▶ **Problem statement**: Search the records for "objects" and copy each line that holds it.

(Source texts of formatted documents)
--------------------------------

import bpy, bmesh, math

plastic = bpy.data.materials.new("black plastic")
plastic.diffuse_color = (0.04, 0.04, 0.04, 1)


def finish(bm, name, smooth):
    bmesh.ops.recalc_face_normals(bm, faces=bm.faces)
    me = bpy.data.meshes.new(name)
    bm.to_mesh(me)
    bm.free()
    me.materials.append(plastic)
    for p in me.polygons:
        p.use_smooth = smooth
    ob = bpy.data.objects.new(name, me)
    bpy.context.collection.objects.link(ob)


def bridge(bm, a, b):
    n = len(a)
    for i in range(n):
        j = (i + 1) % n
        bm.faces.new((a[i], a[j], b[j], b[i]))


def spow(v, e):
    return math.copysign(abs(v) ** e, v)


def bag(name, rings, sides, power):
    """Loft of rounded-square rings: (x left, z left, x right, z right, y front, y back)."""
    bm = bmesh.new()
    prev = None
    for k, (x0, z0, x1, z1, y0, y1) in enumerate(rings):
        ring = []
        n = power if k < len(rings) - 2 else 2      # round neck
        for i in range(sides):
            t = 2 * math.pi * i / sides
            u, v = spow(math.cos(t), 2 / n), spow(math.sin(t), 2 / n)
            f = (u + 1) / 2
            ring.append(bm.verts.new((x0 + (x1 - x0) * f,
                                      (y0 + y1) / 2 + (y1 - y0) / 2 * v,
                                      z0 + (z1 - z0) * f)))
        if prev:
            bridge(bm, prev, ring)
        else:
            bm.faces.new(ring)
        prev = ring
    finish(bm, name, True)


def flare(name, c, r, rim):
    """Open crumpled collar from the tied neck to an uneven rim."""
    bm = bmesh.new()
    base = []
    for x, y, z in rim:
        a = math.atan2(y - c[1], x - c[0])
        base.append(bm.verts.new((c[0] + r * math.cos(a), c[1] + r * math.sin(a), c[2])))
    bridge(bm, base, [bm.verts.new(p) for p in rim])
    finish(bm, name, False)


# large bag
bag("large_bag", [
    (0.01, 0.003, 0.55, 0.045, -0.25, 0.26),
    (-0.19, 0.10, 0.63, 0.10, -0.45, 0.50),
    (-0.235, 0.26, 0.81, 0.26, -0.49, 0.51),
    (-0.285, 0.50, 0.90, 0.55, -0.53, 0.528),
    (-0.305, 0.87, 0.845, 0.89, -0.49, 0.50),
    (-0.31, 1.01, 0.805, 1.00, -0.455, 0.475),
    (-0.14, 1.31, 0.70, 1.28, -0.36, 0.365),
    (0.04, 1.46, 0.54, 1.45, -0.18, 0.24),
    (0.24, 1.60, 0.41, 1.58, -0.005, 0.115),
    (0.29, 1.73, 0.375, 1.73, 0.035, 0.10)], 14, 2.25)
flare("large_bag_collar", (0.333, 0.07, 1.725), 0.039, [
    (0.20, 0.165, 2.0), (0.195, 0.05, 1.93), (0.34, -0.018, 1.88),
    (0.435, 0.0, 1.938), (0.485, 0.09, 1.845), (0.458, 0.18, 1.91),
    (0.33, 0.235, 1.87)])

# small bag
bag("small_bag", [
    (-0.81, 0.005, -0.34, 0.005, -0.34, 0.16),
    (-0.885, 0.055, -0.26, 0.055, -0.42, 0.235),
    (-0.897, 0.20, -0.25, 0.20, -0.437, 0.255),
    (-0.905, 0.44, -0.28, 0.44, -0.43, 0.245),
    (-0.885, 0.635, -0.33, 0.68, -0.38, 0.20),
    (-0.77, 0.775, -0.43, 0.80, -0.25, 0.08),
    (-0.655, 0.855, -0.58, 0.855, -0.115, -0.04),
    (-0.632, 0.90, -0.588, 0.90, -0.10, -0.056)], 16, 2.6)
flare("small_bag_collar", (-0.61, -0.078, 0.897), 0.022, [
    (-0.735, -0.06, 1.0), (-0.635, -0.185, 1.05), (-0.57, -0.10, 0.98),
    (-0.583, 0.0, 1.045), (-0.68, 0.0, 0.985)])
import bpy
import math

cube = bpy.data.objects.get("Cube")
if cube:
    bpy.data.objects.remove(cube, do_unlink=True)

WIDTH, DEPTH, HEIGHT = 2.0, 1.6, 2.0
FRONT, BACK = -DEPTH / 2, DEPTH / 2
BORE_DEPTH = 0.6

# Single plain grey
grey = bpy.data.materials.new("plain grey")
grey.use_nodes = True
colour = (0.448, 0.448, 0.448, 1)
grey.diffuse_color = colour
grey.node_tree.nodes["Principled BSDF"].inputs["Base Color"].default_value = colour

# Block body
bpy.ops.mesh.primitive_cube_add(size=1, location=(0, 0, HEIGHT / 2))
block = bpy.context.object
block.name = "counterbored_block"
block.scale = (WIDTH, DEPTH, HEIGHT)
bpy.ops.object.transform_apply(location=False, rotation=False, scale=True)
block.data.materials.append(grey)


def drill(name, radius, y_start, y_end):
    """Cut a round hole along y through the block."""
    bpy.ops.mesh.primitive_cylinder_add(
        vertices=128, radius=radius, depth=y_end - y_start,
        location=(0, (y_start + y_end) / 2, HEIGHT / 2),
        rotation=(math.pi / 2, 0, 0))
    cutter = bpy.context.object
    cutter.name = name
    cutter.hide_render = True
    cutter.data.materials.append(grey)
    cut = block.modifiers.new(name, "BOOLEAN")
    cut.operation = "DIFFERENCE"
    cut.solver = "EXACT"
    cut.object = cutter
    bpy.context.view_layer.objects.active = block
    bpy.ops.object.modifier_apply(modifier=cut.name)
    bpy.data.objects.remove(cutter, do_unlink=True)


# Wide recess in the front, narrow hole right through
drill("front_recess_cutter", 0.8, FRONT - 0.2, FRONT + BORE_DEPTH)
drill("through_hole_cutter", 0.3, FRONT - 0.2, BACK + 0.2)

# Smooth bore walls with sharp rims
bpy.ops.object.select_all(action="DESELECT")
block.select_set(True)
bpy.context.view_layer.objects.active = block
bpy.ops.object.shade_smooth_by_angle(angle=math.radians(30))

--------------------------------

▶ **Result for this task**:
    ob = bpy.data.objects.new(name, me)
    bpy.context.collection.objects.link(ob)
cube = bpy.data.objects.get("Cube")
    bpy.data.objects.remove(cube, do_unlink=True)
    bpy.context.view_layer.objects.active = block
    bpy.data.objects.remove(cutter, do_unlink=True)
bpy.context.view_layer.objects.active = block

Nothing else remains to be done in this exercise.